"Let's not fool ourselves. When we go along with what's happening, there's a point at which we're doing serious harm to children," said Deborah Meier, longtime teacher and education scholar (and the person who persuaded Diane Ravitch to rethink her position as a No Child Left Behind advocate when she was assistant secretary of education under George W. Bush.)
Bob Peterson, the head of the Milwaukee teacher's union, gave a rollicking description of the Wisconsin protests of 2011, after Governor Scott Walker's assault on teachers and other public employees' collective bargaining rights. The walk-out by teachers and students, and the massive marches that included cops, firefighters, and middle-class Wisconsinites from all over the state, showed how ready people are to defend democracy, the public schools, and the American middle class, Peterson said.
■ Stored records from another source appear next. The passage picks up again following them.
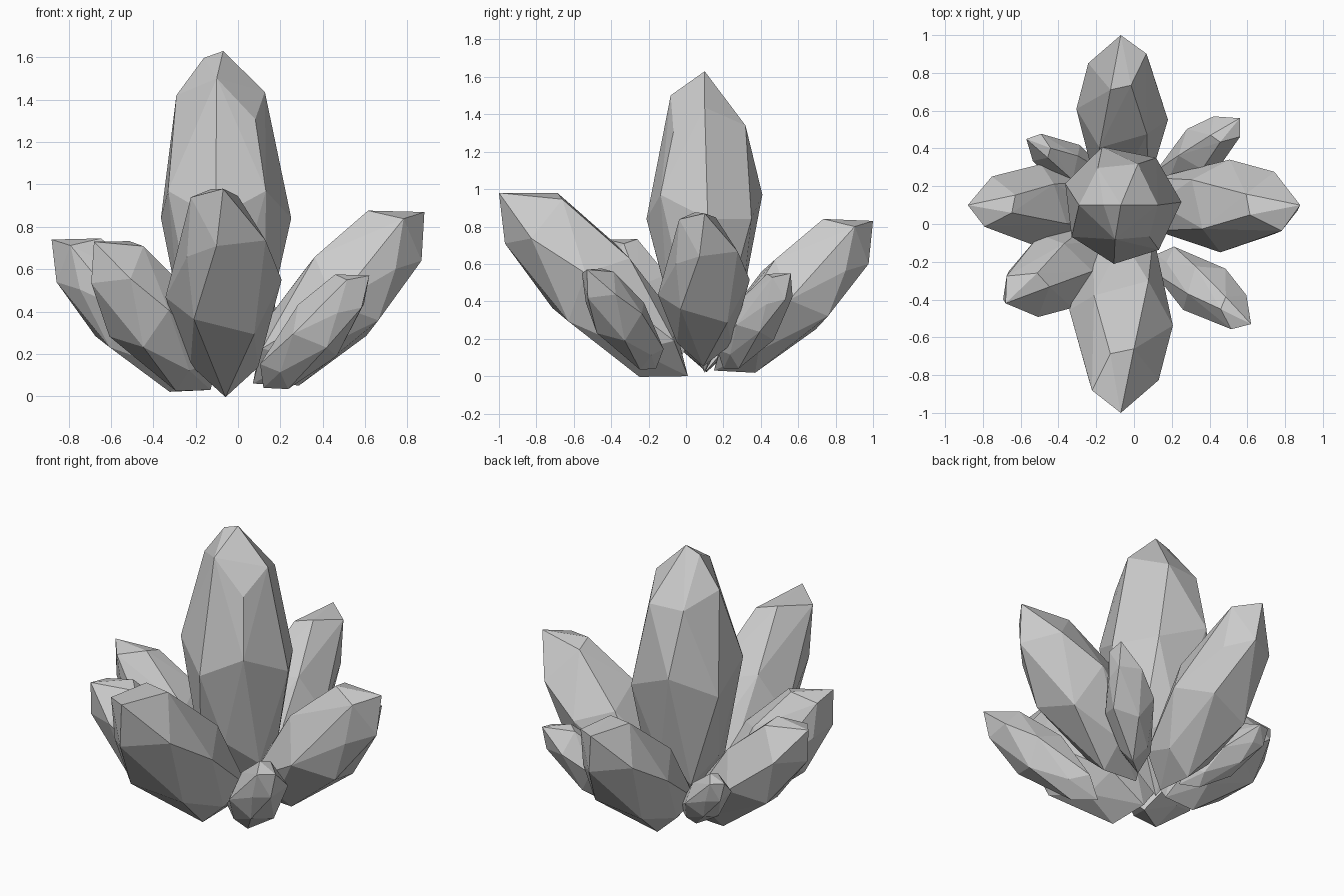
import bpy, bmesh, math, random
from mathutils import Vector, Quaternion

if "Cube" in bpy.data.objects:
    bpy.data.objects.remove(bpy.data.objects["Cube"])

random.seed(7)

# Rings along a crystal: (fraction of length, fraction of radius)
RINGS = [(0.17, 0.69), (0.51, 1.04)]
# Slanted shoulder below the tip: (across, up, fraction of length)
SHOULDER = [(0.75, -0.2, 0.79), (-0.58, 0.2, 0.92), (-0.22, 0.82, 0.84),
            (0.25, 0.8, 0.81), (-0.12, -0.65, 0.85), (-0.65, -0.4, 0.75)]
CENTRE_SHOULDER = [(0.65, 0.0, 0.88), (-0.73, 0.0, 0.87), (-0.3, 0.0, 0.98),
                   (-0.1, -0.6, 0.92), (0.3, 0.72, 0.82), (-0.4, 0.65, 0.82), (0.5, -0.55, 0.8)]


def crystal(name, base, tip, radius, sides=6, shoulder=SHOULDER, flip=1):
    """Faceted shard: two staggered rings and a slanted shoulder, hulled."""
    base, tip = Vector(base), Vector(tip)
    axis = tip - base
    upright = axis.xy.length < 0.01
    rot = Quaternion() if upright else axis.to_track_quat('Z', 'Y')
    bm = bmesh.new()
    bm.verts.new(base)
    bm.verts.new(tip)
    for k, (t, r) in enumerate(RINGS):
        for i in range(sides):
            a = 2 * math.pi * (i + 0.5 * (k % 2) + random.uniform(-0.06, 0.06)) / sides + 0.52
            tt = t + (0.04 if i % 2 else -0.04) + (0.04 if upright else 0)
            rr = radius * r * random.uniform(0.98, 1.03)
            bm.verts.new(base + axis * tt + rot @ Vector((math.cos(a) * rr, math.sin(a) * rr, 0)))
    for x, y, t in shoulder:
        bm.verts.new(base + axis * t + rot @ Vector((x * radius * flip, y * radius, 0)))
    bmesh.ops.convex_hull(bm, input=bm.verts[:])
    bmesh.ops.recalc_face_normals(bm, faces=bm.faces[:])
    me = bpy.data.meshes.new(name)
    bm.to_mesh(me)
    bm.free()
    ob = bpy.data.objects.new(name, me)
    bpy.context.collection.objects.link(ob)
    return ob


# Tall centre shard
crystal("centre_crystal", (-0.07, 0.10, 0.02), (-0.07, 0.10, 1.63), 0.303, 7, CENTRE_SHOULDER)

# Four large leaning shards
crystal("front_crystal", (-0.06, 0.01, 0.00), (-0.07, -1.00, 0.98), 0.265)
crystal("back_crystal", (-0.06, 0.15, 0.03), (-0.07, 1.00, 0.83), 0.232)
crystal("right_crystal", (0.07, 0.10, 0.06), (0.88, 0.10, 0.87), 0.235)
crystal("left_crystal", (-0.13, 0.11, 0.03), (-0.88, 0.10, 0.74), 0.2, flip=-1)

# Smaller shards between them
crystal("front_left_crystal", (-0.13, -0.07, 0.03), (-0.68, -0.42, 0.73), 0.205)
crystal("front_right_crystal", (0.12, -0.16, 0.04), (0.62, -0.53, 0.57), 0.145)
crystal("back_right_crystal", (0.14, 0.20, 0.04), (0.56, 0.56, 0.55), 0.13)
crystal("back_left_crystal", (-0.15, 0.20, 0.08), (-0.57, 0.45, 0.47), 0.11)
"We need to build schoolhouses that are centers of resistance and renaissance for our communities," said Peterson.
Katie Osgood, a Chicago teacher, described her realization that school policy in Chicago was "deliberately sabotaging our schools."
Teachers are resisting school closings in Chicago, as well as a stripped-down, test-based curriculum, Osgood said, because "we know the kids who are affected by these policies by name."
"We are used, as teachers, to being the ones who follow directions," Karen Lewis said. But in this case, "the directions are unethical."
Teacher-bashing, and tying teacher performance to standardized tests, has created a climate of fear Lewis said teachers, parents, and community members must band together to resist.
"It is hard to organize people who are living in fear," she said.
But Lewis and her comrades in Chicago have done just that.
Mike Klonsky, the education scholar and blogger in Chicago, pointed out that, in polls "parents support the teachers union 3-to-1 over Rahm Emanuel."
Jitu Brown, a neighborhood organizer and activist on the South Side, described the passionate community commitment to the struggle to save neighborhood schools, including one family that sat in at a Chicago school building slated for closure, even when the police came and sat on top of them.
"A movement is built by people who feel like that," he said.
"When your baby or grandbaby goes out the door with that bookbag on, and you kiss that baby -- at that moment we're all the same," said Brown.
But the current package of education "reforms" exacerbates inequality, Kuhn pointed out, calling it "the relentless campaign to increase expectations while reducing resources."
"The corporate elite plan a wonderful, creative education system for their own children, and a militaristic, stripped-down schools for other people's children." said Lewis. And then they have the temerity to call this system "the civil-rights issue of our time," she added, looking incredulous.
Diane Ravitch closed out the conference with a call to arms.
"I'm angry to see powerful billionaires beat up on teachers who make less than their secretary," she said.
"I'm furious the Democratic Party has merged with the Republican Party around the Republican Party's agenda for education," she added.
"We are, through charter schools, rolling back the Brown decision," Ravitch added. "That's wrong."
Instead of creating a segregated, two-tier education system that allows private companies to cash in on public education funds, "every dollar from the taxpayer should go to public schools," Ravitch said. "For-profit schools should be banned."
Ravitch thanked the students, parents, administrators, teachers, investigative reporters and education researchers all over they country who are building a new movement of resistance to the corporate raid on schools.
The list went on and on. Among the 500 attendees at the conference, the variety of ages, races, and accents were testimony to the broad-based movement Ravitch described taking shape.
"We will win," Ravitch said, "because we are many and they are few."
"We will win," she said, "because they are going to get bored and go back to their yachts and polo ponies. They're hedge fund managers. They hate losing."
"Call them losers every chance you get," Ravitch said wickedly. "They hate that."